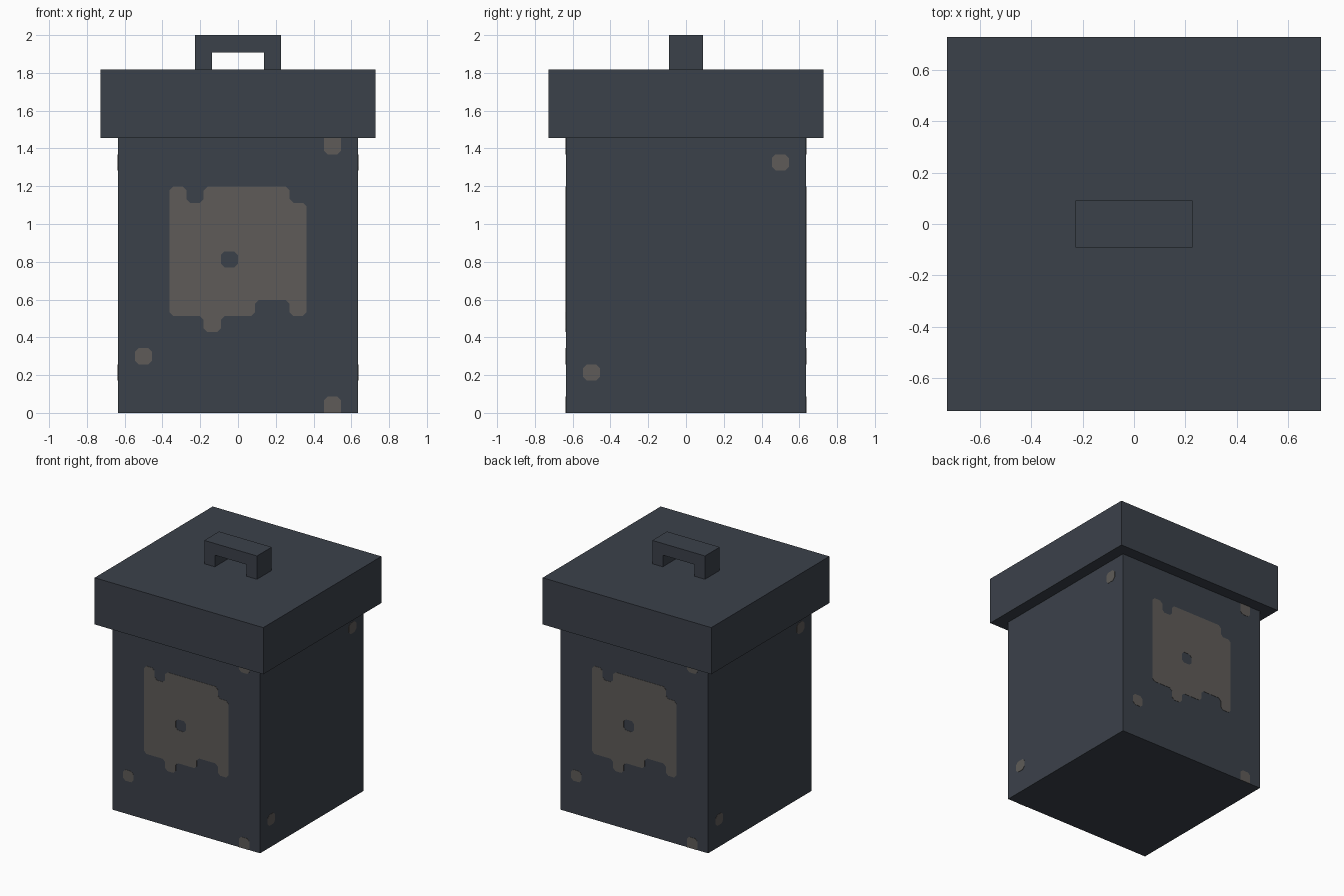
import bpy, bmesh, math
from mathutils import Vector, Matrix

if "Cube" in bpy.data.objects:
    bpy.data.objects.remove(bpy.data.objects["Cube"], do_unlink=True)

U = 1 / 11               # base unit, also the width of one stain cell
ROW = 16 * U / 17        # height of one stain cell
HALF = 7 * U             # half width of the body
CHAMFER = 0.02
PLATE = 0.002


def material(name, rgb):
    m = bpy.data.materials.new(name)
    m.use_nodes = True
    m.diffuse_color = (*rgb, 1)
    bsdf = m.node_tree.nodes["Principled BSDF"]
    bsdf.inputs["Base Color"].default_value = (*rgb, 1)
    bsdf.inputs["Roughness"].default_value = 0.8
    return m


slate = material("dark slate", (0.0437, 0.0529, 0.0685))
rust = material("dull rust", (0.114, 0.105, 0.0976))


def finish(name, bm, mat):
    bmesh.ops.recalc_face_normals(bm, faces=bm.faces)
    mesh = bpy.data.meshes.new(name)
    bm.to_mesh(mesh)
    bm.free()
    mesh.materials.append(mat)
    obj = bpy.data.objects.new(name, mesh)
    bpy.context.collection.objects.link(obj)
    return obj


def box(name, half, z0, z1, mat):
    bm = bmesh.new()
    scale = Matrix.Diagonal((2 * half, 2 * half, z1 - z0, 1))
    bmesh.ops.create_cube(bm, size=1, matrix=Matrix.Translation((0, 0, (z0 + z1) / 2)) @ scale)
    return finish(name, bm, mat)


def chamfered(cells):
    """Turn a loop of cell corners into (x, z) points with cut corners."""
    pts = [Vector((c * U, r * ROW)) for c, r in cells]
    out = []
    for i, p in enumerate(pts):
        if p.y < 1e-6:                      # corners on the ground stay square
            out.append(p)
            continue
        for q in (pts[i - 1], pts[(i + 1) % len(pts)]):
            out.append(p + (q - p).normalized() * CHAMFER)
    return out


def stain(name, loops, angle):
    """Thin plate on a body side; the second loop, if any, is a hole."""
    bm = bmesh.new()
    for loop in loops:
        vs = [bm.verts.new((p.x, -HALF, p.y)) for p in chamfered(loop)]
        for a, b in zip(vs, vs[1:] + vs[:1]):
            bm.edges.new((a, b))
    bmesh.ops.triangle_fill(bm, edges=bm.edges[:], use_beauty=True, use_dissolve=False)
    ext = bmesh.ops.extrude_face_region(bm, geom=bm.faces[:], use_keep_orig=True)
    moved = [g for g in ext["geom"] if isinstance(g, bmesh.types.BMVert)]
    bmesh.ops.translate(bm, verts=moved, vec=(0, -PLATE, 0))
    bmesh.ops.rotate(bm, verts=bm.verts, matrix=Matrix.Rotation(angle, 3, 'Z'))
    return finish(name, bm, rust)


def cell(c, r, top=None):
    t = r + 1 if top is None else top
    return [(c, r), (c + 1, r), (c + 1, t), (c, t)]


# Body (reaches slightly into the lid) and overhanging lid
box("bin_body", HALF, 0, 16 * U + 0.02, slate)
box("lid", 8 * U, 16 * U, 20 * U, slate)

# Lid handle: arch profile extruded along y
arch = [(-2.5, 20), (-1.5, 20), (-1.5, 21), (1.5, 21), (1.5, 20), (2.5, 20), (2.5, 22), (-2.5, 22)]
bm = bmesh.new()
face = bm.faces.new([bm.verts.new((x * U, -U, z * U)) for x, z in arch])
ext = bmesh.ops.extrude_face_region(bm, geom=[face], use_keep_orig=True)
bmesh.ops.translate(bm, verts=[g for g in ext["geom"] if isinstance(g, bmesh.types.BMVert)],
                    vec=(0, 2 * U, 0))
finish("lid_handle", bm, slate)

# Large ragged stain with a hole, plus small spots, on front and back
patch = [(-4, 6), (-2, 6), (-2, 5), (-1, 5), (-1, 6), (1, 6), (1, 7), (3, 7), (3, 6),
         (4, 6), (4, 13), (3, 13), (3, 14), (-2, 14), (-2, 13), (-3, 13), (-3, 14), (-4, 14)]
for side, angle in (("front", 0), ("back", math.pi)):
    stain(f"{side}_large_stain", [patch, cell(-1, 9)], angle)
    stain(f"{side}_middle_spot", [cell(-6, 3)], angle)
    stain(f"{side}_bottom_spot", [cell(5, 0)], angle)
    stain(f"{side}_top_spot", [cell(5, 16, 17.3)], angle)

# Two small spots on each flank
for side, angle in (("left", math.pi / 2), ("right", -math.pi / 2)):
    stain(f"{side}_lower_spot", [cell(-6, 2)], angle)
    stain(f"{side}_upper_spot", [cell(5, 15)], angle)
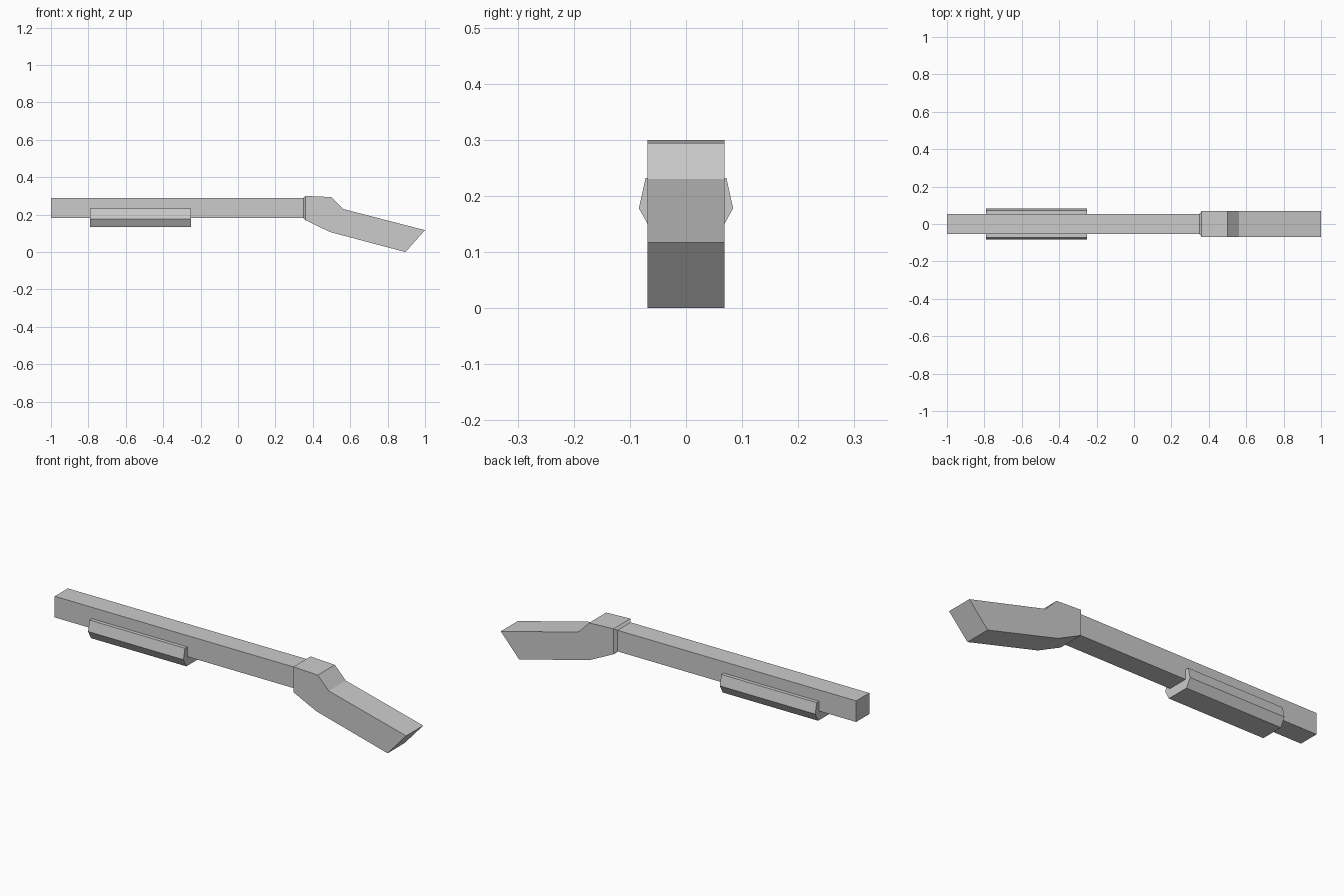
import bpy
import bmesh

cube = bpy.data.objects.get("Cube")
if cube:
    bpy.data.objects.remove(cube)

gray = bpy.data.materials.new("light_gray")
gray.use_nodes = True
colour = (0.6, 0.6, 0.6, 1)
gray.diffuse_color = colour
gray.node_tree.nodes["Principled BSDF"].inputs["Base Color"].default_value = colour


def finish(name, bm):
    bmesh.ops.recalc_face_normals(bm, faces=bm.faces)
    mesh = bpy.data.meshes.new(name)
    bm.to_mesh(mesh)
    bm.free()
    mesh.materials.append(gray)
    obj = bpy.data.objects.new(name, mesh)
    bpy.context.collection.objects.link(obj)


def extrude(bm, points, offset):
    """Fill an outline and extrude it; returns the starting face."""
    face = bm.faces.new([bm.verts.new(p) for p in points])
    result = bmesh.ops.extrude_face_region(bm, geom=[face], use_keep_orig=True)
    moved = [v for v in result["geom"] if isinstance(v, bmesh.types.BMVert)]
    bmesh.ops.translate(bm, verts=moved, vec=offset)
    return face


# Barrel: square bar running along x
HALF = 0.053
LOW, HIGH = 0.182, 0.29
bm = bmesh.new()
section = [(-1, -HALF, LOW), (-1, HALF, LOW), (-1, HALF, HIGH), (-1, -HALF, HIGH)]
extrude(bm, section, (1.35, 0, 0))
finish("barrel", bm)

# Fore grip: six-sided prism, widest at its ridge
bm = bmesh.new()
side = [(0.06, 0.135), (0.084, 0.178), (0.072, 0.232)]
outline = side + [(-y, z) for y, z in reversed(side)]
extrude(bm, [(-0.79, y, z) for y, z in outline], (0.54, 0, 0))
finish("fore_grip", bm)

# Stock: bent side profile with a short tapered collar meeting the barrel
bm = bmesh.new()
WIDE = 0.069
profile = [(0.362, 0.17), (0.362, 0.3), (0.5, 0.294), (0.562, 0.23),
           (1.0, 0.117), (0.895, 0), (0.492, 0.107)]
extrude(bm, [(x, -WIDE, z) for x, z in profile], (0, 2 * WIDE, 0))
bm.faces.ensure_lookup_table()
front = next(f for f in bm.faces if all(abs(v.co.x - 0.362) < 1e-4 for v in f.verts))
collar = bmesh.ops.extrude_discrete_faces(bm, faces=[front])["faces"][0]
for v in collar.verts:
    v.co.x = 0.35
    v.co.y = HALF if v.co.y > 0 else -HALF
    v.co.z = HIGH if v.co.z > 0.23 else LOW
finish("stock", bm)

__THE PROBLEM__
Search the entries above for lines containing the word "gray", and copy each one.

__ANSWER SPACE__
gray = bpy.data.materials.new("light_gray")
gray.use_nodes = True
gray.diffuse_color = colour
gray.node_tree.nodes["Principled BSDF"].inputs["Base Color"].default_value = colour
    mesh.materials.append(gray)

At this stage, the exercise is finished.